WHAT YOU SHOULD DO: Check each line of the data, and copy those where "bolts" appears.

INPUT MATERIAL:
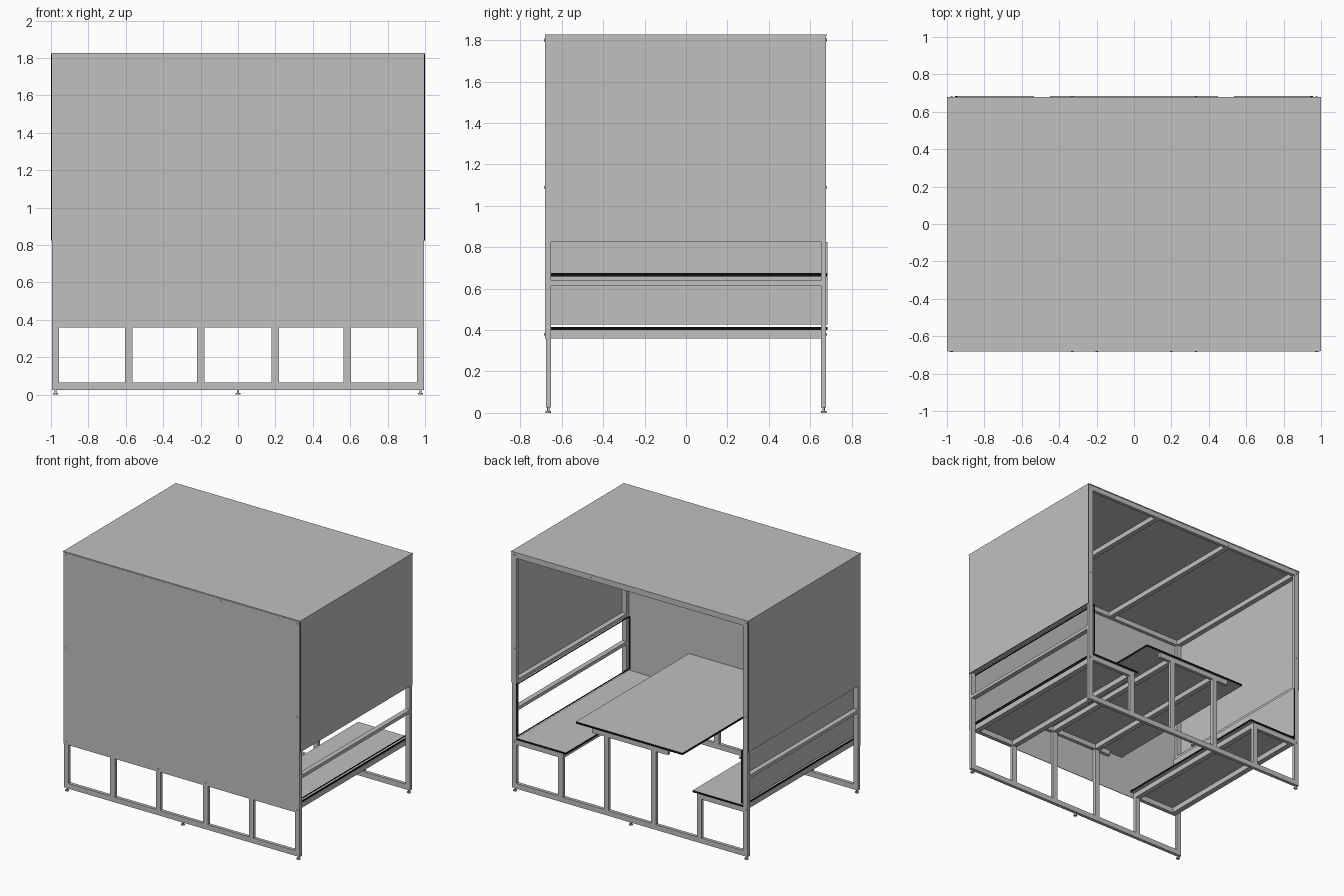
import bpy, bmesh
from mathutils import Matrix

if "Cube" in bpy.data.objects:
    bpy.data.objects.remove(bpy.data.objects["Cube"])


def make_material(name, value):
    m = bpy.data.materials.new(name)
    m.use_nodes = True
    colour = (value, value, value, 1)
    m.diffuse_color = colour
    m.node_tree.nodes["Principled BSDF"].inputs["Base Color"].default_value = colour
    return m


GREY = make_material("light grey", 0.53)
BLACK = make_material("black edge", 0.004)


def finish(name, bm):
    me = bpy.data.meshes.new(name)
    bm.to_mesh(me)
    bm.free()
    me.materials.append(GREY)
    me.materials.append(BLACK)
    ob = bpy.data.objects.new(name, me)
    bpy.context.collection.objects.link(ob)
    return ob


def box(name, x, y, z, thin=None, open_faces=False):
    """Box from (low, high) ranges; faces off the thin axis become black edges."""
    bm = bmesh.new()
    bmesh.ops.create_cube(bm, size=1)
    for v in bm.verts:
        v.co = [(r[0] + r[1]) / 2 + c * (r[1] - r[0]) for r, c in zip((x, y, z), v.co)]
    bm.normal_update()
    if thin is not None:
        for f in bm.faces:
            f.material_index = 0 if abs(f.normal[thin]) > 0.5 else 1
        if open_faces:
            broad = [f for f in bm.faces if f.material_index == 0]
            bmesh.ops.delete(bm, geom=broad, context="FACES_ONLY")
    return finish(name, bm)


def side_range(s, a, b):
    return tuple(sorted((s * a, s * b)))


def disc(name, loc, radius, depth, axis, sides=12):
    bm = bmesh.new()
    bmesh.ops.create_cone(bm, cap_ends=True, segments=sides, radius1=radius,
                          radius2=radius, depth=depth)
    turn = Matrix.Rotation(1.5708, 4, "X") if axis == "y" else Matrix()
    bmesh.ops.transform(bm, matrix=Matrix.Translation(loc) @ turn, verts=bm.verts)
    return finish(name, bm)


OUT, IN = 0.995, 0.957        # post range in x
FAR, NEAR = 0.677, 0.652      # post range in y
span = (-NEAR, NEAR)

# End frames at the front and back
for s, end in ((-1, "front"), (1, "back")):
    y = side_range(s, NEAR, FAR)
    box(end + "_bottom_rail", (-OUT, OUT), y, (0.025, 0.065))
    box(end + "_top_rail", (-IN, IN), y, (1.782, 1.82))
    box(end + "_table_crossbar", (-0.32, 0.32), y, (0.622, 0.66))
    for t, side in ((-1, "right"), (1, "left")):
        label = end + "_" + side
        box(label + "_post", side_range(t, IN, OUT), y, (0.025, 1.82))
        box(label + "_seat_leg", side_range(t, 0.565, 0.605), y, (0.065, 0.36))
        box(label + "_seat_crossbar", side_range(t, 0.565, IN), y, (0.36, 0.4))
        box(label + "_table_leg", side_range(t, 0.18, 0.22), y, (0.065, 0.622))
    # Levelling feet
    for x in (-0.976, 0, 0.976):
        disc(end + "_foot", (x, s * 0.665, 0.004), 0.014, 0.008, "z")
        disc(end + "_foot_stem", (x, s * 0.665, 0.016), 0.006, 0.02, "z")
    # Bolt heads
    bolts = [(x, z) for x in (-0.976, 0.976) for z in (0.38, 1.09, 1.802)]
    bolts += [(x, 1.802) for x in (-0.33, 0.33)]
    if s < 0:
        bolts += [(x, 0.38) for x in (-0.2, 0.2)]
    for x, z in bolts:
        disc(end + "_bolt", (x, s * (0.683 if s < 0 else 0.678), z), 0.007, 0.005, "y")

# Long rails running front to back
for t, side in ((-1, "right"), (1, "left")):
    wide = side_range(t, IN, OUT)
    box(side + "_roof_rail", wide, span, (1.782, 1.82))
    box(side + "_wall_rail", wide, span, (0.828, 0.853))
    box(side + "_backrest_rail", wide, span, (0.615, 0.64))
    box(side + "_seat_outer_rail", side_range(t, 0.915, IN), span, (0.36, 0.4))
    box(side + "_seat_inner_rail", side_range(t, 0.565, 0.605), span, (0.36, 0.4))
    box(side + "_table_rail", side_range(t, 0.18, 0.22), span, (0.622, 0.66))
    box(side + "_roof_beam", side_range(t, 0.312, 0.35), span, (1.782, 1.82))

    # Seat, backrest and wall panels with dark edges
    box(side + "_seat", side_range(t, 0.535, 0.955), (-0.676, 0.684), (0.4, 0.414), thin=2)
    box(side + "_backrest", side_range(t, 0.943, 0.956), (-0.676, 0.684),
        (0.427, 0.825), thin=0, open_faces=(t > 0))
    box(side + "_wall", side_range(t, OUT, 1.0), (-FAR, FAR), (0.825, 1.82), thin=0)

# Table top, front wall and roof
box("table_top", (-0.45, 0.45), (-0.676, 0.684), (0.66, 0.675), thin=2)
box("front_wall", (-OUT, OUT), (-0.682, -FAR), (0.36, 1.82))
box("roof", (-1, 1), (-0.68, 0.68), (1.82, 1.827))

EXPECTED OUTPUT:
    bolts = [(x, z) for x in (-0.976, 0.976) for z in (0.38, 1.09, 1.802)]
    bolts += [(x, 1.802) for x in (-0.33, 0.33)]
        bolts += [(x, 0.38) for x in (-0.2, 0.2)]
    for x, z in bolts:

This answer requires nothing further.